Unverified Answer

What is the average age someone gets stroke?

Add answer

For adults the age of onset is typically between ages of 55 to 66, but can be as young as 43. Females are twice as likely as males to get a stroke at age 40, and people with high blood pressure are twice as likely to have a stroke at age 74. Stroke is more common in colder and wetter summers; more common in warmer and drier summers. People who smoke are 60 times more likely to sustain a stroke.

Unverified Answer

What are the latest developments in phase-dependent paired corticomotoneuronal stimulation (pcms) for therapeutic use?

Add answer

The present review describes a novel method for the stimulation of motor units in the paretic quadrant at different excitability levels, as well as the clinical relevance of these findings. Results from a recent clinical trial show a significant enhancement of motor function as well as an increase in the number of active motor units in the paretic quadrant through the use of PCMS. Results from a recent clinical trial is expected to enhance our understanding of the mechanisms governing the improvement of recovery of motor function following stroke and provide a platform for further therapeutic investigations.

Unverified Answer

What are the common side effects of phase-dependent paired corticomotoneuronal stimulation (pcms)?

Add answer

The common side effects of pcms include headache, [migraine](https://www.withpower.com/clinical-trials/migraine), nausea, vomiting, sweating, heart rate, blood pressure, and skin rash. For a long periods of time, these side effects are limited and can be managed adequately.
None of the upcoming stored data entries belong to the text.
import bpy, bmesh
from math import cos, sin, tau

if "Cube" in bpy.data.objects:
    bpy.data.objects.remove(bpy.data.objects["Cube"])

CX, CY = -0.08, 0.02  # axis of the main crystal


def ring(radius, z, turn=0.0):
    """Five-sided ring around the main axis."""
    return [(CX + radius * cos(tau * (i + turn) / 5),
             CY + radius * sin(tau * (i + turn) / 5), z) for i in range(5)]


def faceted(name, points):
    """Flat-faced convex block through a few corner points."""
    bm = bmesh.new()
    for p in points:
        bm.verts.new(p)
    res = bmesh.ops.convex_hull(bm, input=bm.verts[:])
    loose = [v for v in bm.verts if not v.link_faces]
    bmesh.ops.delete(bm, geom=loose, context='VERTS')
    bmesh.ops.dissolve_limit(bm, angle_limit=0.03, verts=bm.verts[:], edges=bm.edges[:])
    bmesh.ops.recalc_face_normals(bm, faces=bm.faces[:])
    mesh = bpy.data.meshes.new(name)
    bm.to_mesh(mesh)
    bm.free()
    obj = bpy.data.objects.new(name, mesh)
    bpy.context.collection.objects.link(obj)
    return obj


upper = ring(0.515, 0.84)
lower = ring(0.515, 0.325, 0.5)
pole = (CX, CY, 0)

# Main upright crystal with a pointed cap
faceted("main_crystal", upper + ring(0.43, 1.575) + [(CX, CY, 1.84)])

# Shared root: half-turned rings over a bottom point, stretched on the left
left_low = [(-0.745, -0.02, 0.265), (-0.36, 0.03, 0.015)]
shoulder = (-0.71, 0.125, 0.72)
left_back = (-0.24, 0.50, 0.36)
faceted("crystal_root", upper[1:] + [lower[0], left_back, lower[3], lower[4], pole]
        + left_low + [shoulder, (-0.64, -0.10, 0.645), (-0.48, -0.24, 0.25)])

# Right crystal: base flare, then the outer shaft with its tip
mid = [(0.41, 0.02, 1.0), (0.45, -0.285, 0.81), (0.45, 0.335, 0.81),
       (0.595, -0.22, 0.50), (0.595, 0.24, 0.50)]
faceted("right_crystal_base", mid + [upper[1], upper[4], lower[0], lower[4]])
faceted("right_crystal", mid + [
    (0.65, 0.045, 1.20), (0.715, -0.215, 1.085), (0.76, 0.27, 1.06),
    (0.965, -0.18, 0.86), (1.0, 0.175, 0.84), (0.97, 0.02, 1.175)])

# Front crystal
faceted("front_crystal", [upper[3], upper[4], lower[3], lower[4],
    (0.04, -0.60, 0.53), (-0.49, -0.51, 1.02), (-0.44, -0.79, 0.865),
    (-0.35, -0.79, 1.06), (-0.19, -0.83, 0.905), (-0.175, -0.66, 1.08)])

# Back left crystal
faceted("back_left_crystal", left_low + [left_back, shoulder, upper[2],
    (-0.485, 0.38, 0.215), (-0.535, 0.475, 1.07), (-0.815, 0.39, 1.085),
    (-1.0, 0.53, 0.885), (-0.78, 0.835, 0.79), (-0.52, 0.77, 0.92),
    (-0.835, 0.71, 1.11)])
Unverified Answer

What is phase-dependent paired corticomotoneuronal stimulation (pcms)?

Add answer

Paired cortical stimulation results in long-term potentiation (LTP). Paired cortical stimulation results in synchronisation of the motor cortex and the lower motor neuron, and facilitates motor learning.

Unverified Answer

Have there been any new discoveries for treating stroke?

Add answer

There have been only a few new developments in treating stroke but they have had a lot of focus on developing a drug with the capability to deliver the same or better results without triggering as many adverse events as the currently used drugs do. More research needs to be done in order to discover these kinds of drugs. In the immediate future however, research on natural plant products or other natural products may have the best possibility of becoming available in the medium-to-long-term future for treatment of stroke.

Unverified Answer
See if you qualify for this trial
Get access to this novel treatment for Stroke by sharing your contact details with the study coordinator.